Source texts of formatted documents:
--- START ---
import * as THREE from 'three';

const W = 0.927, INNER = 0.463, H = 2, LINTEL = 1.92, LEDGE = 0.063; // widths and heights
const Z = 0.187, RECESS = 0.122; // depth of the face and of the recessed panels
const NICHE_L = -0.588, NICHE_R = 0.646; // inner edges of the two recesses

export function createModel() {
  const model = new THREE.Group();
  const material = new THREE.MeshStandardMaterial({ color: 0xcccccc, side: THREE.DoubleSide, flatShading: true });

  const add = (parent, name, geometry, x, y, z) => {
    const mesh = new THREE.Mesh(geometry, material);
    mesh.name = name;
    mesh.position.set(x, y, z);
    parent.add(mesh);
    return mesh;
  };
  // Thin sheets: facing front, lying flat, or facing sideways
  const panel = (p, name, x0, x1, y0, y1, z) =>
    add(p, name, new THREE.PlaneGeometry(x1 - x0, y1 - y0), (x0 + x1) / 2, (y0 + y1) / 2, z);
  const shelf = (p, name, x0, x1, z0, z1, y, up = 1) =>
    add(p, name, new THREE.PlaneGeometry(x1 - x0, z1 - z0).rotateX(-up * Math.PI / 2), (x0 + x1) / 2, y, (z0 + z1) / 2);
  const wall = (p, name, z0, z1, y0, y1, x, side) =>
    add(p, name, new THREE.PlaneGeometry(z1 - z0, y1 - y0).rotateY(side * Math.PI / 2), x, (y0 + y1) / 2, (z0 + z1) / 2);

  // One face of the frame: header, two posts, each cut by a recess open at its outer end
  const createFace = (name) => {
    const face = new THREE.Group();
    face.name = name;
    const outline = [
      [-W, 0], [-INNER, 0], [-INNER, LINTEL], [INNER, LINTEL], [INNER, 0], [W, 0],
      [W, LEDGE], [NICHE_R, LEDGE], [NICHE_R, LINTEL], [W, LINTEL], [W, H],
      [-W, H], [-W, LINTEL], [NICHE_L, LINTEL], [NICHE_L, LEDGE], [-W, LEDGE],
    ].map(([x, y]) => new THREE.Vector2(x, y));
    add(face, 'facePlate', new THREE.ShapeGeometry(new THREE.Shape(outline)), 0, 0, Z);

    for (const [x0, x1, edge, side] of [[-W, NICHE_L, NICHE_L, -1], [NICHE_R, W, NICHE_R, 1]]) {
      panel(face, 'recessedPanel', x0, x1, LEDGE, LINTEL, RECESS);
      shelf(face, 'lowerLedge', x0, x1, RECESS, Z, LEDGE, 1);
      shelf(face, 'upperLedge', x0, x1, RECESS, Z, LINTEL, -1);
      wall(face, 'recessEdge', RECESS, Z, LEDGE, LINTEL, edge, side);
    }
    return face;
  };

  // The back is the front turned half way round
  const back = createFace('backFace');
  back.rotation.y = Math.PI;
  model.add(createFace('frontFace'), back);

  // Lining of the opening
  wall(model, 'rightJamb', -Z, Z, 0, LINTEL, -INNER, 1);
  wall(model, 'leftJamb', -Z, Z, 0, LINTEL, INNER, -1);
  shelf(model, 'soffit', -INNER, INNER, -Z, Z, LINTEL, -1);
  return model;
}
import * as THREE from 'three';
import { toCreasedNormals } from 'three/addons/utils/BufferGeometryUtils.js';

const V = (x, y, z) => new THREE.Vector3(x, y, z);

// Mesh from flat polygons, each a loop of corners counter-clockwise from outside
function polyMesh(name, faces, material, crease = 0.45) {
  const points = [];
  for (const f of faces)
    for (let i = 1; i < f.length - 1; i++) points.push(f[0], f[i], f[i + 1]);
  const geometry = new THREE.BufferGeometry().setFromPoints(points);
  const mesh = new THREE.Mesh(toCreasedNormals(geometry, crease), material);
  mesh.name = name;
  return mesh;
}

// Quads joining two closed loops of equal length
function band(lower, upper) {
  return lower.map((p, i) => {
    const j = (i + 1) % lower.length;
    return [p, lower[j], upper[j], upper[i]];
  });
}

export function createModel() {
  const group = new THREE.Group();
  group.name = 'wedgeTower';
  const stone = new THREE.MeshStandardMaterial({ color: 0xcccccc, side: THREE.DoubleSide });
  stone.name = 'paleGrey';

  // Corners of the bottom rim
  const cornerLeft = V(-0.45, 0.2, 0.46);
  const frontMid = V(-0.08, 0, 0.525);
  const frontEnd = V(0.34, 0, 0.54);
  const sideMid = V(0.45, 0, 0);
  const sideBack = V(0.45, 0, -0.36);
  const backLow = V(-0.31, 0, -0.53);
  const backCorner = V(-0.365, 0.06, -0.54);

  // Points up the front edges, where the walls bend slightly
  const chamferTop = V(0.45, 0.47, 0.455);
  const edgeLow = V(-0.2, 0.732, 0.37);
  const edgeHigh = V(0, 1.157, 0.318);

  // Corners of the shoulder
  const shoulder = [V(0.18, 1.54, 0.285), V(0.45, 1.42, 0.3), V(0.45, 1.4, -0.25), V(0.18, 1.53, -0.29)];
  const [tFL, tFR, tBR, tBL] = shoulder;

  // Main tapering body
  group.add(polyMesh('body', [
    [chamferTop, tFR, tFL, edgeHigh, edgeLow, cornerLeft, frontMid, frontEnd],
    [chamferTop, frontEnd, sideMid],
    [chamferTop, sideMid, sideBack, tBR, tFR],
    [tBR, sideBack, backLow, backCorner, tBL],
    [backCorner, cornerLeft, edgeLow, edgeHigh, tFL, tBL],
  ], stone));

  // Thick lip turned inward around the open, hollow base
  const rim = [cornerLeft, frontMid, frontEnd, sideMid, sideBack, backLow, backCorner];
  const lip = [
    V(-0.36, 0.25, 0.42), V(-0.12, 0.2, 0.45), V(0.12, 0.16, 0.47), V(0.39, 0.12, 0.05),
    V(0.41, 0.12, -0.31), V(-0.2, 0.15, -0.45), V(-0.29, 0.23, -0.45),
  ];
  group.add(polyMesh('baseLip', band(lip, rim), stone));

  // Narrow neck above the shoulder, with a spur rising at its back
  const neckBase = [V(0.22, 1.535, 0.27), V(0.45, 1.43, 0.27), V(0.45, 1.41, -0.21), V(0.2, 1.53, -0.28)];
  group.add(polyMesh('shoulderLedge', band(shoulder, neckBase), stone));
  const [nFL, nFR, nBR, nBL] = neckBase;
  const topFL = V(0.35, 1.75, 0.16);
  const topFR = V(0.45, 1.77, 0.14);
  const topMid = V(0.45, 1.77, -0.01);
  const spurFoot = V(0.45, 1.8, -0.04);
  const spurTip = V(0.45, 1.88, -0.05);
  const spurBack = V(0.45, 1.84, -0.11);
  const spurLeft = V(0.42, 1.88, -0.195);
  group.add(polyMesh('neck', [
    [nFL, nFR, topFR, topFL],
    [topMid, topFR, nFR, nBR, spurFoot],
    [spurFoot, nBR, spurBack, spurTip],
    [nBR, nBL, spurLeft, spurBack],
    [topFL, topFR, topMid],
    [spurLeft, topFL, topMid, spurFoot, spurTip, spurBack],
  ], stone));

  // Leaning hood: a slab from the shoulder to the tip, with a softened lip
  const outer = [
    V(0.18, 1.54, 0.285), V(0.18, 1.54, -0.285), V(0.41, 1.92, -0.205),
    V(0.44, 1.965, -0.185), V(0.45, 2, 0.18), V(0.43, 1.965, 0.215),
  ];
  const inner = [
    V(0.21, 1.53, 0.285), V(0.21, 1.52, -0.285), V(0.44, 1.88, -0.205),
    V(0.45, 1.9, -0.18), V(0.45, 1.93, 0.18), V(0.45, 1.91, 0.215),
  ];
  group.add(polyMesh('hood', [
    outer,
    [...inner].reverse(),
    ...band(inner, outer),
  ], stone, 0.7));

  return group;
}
--- END ---
### PROBLEM DESCRIPTION
Set down, word for word, each line from the top of the records above through the line with "const material = new".

### EXERCISE RESPONSE
import * as THREE from 'three';

const W = 0.927, INNER = 0.463, H = 2, LINTEL = 1.92, LEDGE = 0.063; // widths and heights
const Z = 0.187, RECESS = 0.122; // depth of the face and of the recessed panels
const NICHE_L = -0.588, NICHE_R = 0.646; // inner edges of the two recesses

export function createModel() {
  const model = new THREE.Group();
  const material = new THREE.MeshStandardMaterial({ color: 0xcccccc, side: THREE.DoubleSide, flatShading: true });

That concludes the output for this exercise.